Report: Unemployment has doubled since disengagement, kids turning to drugs.

jp.services2 (photo credit: )
(photo credit: )

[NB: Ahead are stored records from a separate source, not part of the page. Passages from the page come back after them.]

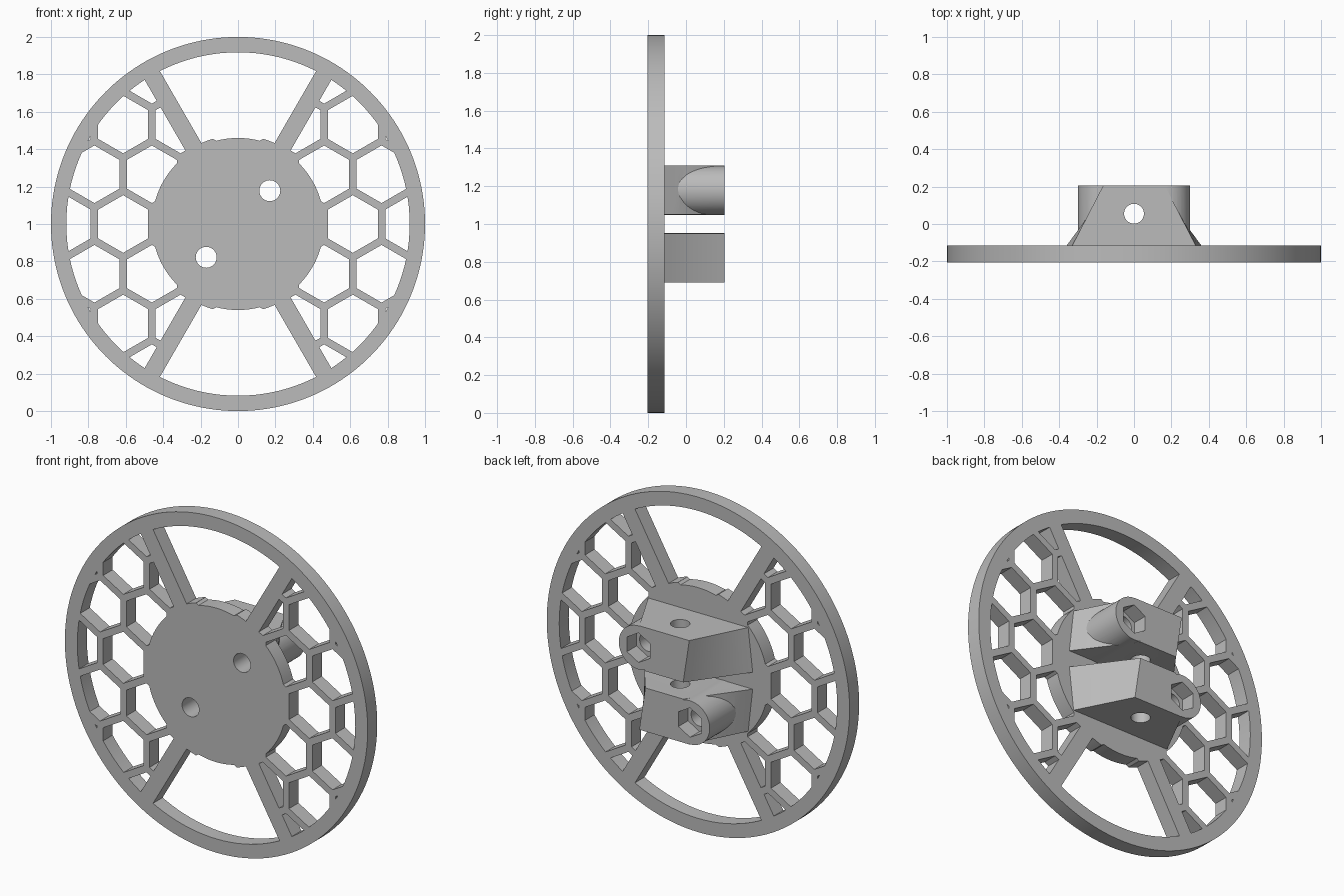
import bpy, bmesh, math

if "Cube" in bpy.data.objects:
    bpy.data.objects.remove(bpy.data.objects["Cube"])

grey = bpy.data.materials.new("light grey")
grey.use_nodes = True
grey.diffuse_color = (0.5, 0.5, 0.5, 1)
grey.node_tree.nodes["Principled BSDF"].inputs["Base Color"].default_value = grey.diffuse_color

BACK = -0.115      # back face of the wheel plate
FRONT = -0.205
TOP = 0.205        # rear end of the mounts
PITCH = 0.307      # honeycomb spacing


def ngon(n, r, cx=0, cz=1):
    """Regular polygon in the x-z plane, first corner pointing up."""
    return [(cx + r * math.sin(math.tau * i / n), cz + r * math.cos(math.tau * i / n))
            for i in range(n)]


def solid(name, sections):
    """Loft through (y, outline) sections and cap both ends."""
    return prisms(name, [sections])


def prisms(name, lofts):
    bm = bmesh.new()
    for sections in lofts:
        rings = [[bm.verts.new((x, y, z)) for x, z in pts] for y, pts in sections]
        n = len(rings[0])
        for a, b in zip(rings, rings[1:]):
            for i in range(n):
                j = (i + 1) % n
                bm.faces.new((a[i], a[j], b[j], b[i]))
        bm.faces.new(rings[0][::-1])
        bm.faces.new(rings[-1])
    bmesh.ops.recalc_face_normals(bm, faces=bm.faces)
    mesh = bpy.data.meshes.new(name)
    bm.to_mesh(mesh)
    bm.free()
    mesh.materials.append(grey)
    obj = bpy.data.objects.new(name, mesh)
    bpy.context.collection.objects.link(obj)
    return obj


def extrude(name, pts, y0, y1):
    return solid(name, [(y0, pts), (y1, pts)])


def combine(obj, tool, operation="DIFFERENCE"):
    """Apply a boolean and throw the tool away."""
    mod = obj.modifiers.new("cut", "BOOLEAN")
    mod.operation, mod.solver, mod.object = operation, "EXACT", tool
    bpy.context.view_layer.objects.active = obj
    bpy.ops.object.modifier_apply(modifier=mod.name)
    bpy.data.objects.remove(tool)


def smooth(obj):
    bpy.ops.object.select_all(action="DESELECT")
    obj.select_set(True)
    bpy.context.view_layer.objects.active = obj
    bpy.ops.object.shade_smooth_by_angle(angle=math.radians(30))


# Honeycomb openings
cells = []
for row in range(-3, 4):
    for col in range(-4, 5):
        x = (col + 0.5 * (row % 2)) * PITCH
        z = row * PITCH * math.sqrt(0.75)
        if math.hypot(x, z) < 1.1:
            pts = ngon(6, 0.154, x, 1 + z)
            cells.append([(-0.4, pts), (0.1, pts)])
openings = prisms("openings", cells)

# Large windows above and below the hub
windows = []
for s in (1, -1):
    pts = [(r * side * 0.5, 1 + s * r * math.sqrt(0.75))
           for r, side in ((0.3, -1), (1.3, -1), (1.3, 1), (0.3, 1))]
    windows.append([(-0.42, pts), (0.12, pts)])
windows = prisms("windows", windows)
combine(windows, extrude("hub_edge", ngon(96, 0.475), -0.6, 0.6))
combine(openings, windows, "UNION")

# Keep the rim, hub and four spokes out of the openings
combine(openings, extrude("rim_inside", ngon(128, 0.918), -0.5, 0.5), "INTERSECT")
combine(openings, extrude("hub", ngon(96, 0.46), -0.6, 0.6))
for s in (1, -1):
    dx, dz = s * 0.5, math.sqrt(0.75)
    bar = [(a * 1.2 * dx + b * 0.047 * dz, 1 + a * 1.2 * dz - b * 0.047 * dx)
           for a, b in ((-1, -1), (1, -1), (1, 1), (-1, 1))]
    combine(openings, extrude("spoke", bar, -0.7, 0.7))

# Wheel plate
plate = extrude("wheel_plate", ngon(160, 1), FRONT, BACK)
combine(plate, openings)


def outline(t):
    """Mount cross-section, t runs from the plate (0) to the rear end (1)."""
    inner = 0.36 - 0.235 * t
    outer = 0.33 - 0.165 * t
    return [(-inner, 1.05), (inner, 1.05), (outer, 1.31), (-outer, 1.31)]


# Two mounts, the lower one turned half round
for name, s in (("upper_mount", 1), ("lower_mount", -1)):
    def turn(pts):
        return [(s * x, 1 + s * (z - 1)) for x, z in pts]

    sections = []
    for i in range(9):
        t = i / 8
        sections.append((BACK + t * (TOP - BACK), turn(outline(t))))
    sections.insert(0, (BACK - 0.02, turn(outline(0))))
    mount = solid(name, sections)
    cx, cz = s * 0.17, 1 + s * 0.178
    boss = extrude("boss", ngon(64, 0.13, cx, cz), BACK - 0.01, TOP)
    combine(mount, boss, "UNION")

    # Cross hole, screw hole and nut pocket
    bpy.ops.mesh.primitive_cylinder_add(vertices=32, radius=0.053, depth=3,
                                        location=(0, 0.055, 1))
    combine(mount, bpy.context.object)
    for part in (mount, plate):
        combine(part, extrude("screw_hole", ngon(32, 0.056, cx, cz), -0.5, 0.5))
    combine(mount, extrude("nut_pocket", ngon(6, 0.088, cx, cz), TOP - 0.09, 0.4))
    smooth(mount)

smooth(plate)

Most Gaza evacuees remain in dire straits two years after disengagement, according to a report published by a Knesset subcommittee on Tuesday. A majority still live in temporary housing and hundreds of families depend on welfare assistance, according to the report, which was presented to the Knesset State Control Committee. "We alerted the state in real time about the difficult condition of the evacuees and the hardships awaiting them," said State Comptroller Micha Lindenstrauss. "Unfortunately, our call was not heard." Lindenstrauss said that in the very near future, immediately after submitting his report on the home front during the Second Lebanon War, he would begin preparing follow-up reports on whether his recommendations given at the time of the pullout were implemented. The former Gush Katif and northern Gaza residents needed help regarding education, employment and housing, according to the report's authors, who suggested that the government offer additional assistance. Approximately half of the schoolchildren from evacuees' families have not returned to normal functioning, and about a third of them needed extensive help in studying, the Education Ministry said. Many of the children needed additional support and professional counseling, which could cost the educational system thousands of shekels, the ministry said. Junior- and high school pupils exhibit a decline in achievements and concentration span. School counselors in those grades also report an increase in abuse of controlled substances, decline in the development of social skills and rise in suicidal thoughts among students. The report also found that the number of unemployed in the Gaza periphery doubled after disengagement. On Sunday, former Gaza farmers plan to stage a protest in front in the Wohl Rose Garden near the Knesset, to demand that the government fully compensate them for what they lost. Tovah Lazaroff contributed to this report.